Report the lines of the data below that contain the string "bmesh".

:: ENTRIES SHOWN ::

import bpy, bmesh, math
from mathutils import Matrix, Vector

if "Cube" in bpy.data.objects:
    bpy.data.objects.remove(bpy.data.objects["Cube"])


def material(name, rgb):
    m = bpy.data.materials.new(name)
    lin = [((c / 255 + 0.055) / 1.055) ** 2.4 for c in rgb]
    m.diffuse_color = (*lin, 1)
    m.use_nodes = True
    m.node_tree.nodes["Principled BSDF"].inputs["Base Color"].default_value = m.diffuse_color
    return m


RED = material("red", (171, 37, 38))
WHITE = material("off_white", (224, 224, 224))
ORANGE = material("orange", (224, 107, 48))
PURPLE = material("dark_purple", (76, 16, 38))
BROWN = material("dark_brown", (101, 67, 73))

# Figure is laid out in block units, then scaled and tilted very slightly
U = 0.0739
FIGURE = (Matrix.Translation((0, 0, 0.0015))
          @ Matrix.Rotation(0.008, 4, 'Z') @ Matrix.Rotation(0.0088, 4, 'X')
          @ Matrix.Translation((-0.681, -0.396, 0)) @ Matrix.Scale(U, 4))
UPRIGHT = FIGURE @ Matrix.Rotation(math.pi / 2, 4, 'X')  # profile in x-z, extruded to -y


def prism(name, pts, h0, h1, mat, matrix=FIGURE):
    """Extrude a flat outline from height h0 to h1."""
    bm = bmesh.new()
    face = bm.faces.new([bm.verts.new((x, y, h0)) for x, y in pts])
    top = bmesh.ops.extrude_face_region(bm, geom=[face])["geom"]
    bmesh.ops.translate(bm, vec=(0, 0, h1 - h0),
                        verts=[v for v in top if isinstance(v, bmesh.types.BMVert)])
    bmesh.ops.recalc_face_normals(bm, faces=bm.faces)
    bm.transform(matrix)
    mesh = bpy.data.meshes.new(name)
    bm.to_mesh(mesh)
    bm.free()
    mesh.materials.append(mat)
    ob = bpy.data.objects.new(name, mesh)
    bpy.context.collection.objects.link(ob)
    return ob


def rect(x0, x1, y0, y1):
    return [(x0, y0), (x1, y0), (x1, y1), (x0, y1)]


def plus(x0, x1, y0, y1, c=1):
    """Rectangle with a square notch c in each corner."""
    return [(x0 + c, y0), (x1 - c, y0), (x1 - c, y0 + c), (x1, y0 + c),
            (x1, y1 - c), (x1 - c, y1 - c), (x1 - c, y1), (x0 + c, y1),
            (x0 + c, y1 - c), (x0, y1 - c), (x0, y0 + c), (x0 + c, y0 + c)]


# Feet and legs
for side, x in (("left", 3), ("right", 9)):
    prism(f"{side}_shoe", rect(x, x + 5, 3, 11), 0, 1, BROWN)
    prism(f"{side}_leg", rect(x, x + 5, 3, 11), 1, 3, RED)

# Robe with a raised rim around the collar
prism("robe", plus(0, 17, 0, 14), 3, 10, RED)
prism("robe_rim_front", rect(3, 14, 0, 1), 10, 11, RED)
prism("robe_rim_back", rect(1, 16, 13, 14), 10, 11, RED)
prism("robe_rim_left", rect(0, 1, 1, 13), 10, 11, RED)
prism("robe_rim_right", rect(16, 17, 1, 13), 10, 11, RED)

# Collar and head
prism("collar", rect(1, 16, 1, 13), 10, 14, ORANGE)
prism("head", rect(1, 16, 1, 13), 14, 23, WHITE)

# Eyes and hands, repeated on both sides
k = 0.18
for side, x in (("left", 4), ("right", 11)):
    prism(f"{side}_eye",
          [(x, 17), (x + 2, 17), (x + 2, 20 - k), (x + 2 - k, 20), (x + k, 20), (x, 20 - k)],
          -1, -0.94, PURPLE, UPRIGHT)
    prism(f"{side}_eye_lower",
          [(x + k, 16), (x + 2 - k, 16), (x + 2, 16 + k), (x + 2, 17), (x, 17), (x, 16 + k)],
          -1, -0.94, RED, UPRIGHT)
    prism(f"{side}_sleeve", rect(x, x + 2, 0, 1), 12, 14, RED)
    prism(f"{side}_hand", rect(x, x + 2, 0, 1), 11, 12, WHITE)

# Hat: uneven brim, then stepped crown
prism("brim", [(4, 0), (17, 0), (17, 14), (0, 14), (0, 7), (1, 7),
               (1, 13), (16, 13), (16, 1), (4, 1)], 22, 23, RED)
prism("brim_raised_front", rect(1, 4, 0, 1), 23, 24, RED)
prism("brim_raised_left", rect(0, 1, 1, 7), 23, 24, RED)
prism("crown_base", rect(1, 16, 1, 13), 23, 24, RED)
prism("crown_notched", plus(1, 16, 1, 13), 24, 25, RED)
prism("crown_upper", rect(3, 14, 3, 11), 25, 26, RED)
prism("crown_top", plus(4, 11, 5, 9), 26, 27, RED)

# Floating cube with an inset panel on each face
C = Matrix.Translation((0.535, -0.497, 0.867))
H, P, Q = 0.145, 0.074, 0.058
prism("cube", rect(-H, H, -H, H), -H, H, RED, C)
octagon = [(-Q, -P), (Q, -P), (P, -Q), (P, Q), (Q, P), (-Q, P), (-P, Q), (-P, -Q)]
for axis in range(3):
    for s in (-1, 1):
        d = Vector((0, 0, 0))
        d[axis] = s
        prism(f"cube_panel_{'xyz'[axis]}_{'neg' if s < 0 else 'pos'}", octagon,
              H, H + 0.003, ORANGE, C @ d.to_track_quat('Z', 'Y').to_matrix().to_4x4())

:::

[EXERCISE RESULT]
import bpy, bmesh, math
    bm = bmesh.new()
    top = bmesh.ops.extrude_face_region(bm, geom=[face])["geom"]
    bmesh.ops.translate(bm, vec=(0, 0, h1 - h0),
                        verts=[v for v in top if isinstance(v, bmesh.types.BMVert)])
    bmesh.ops.recalc_face_normals(bm, faces=bm.faces)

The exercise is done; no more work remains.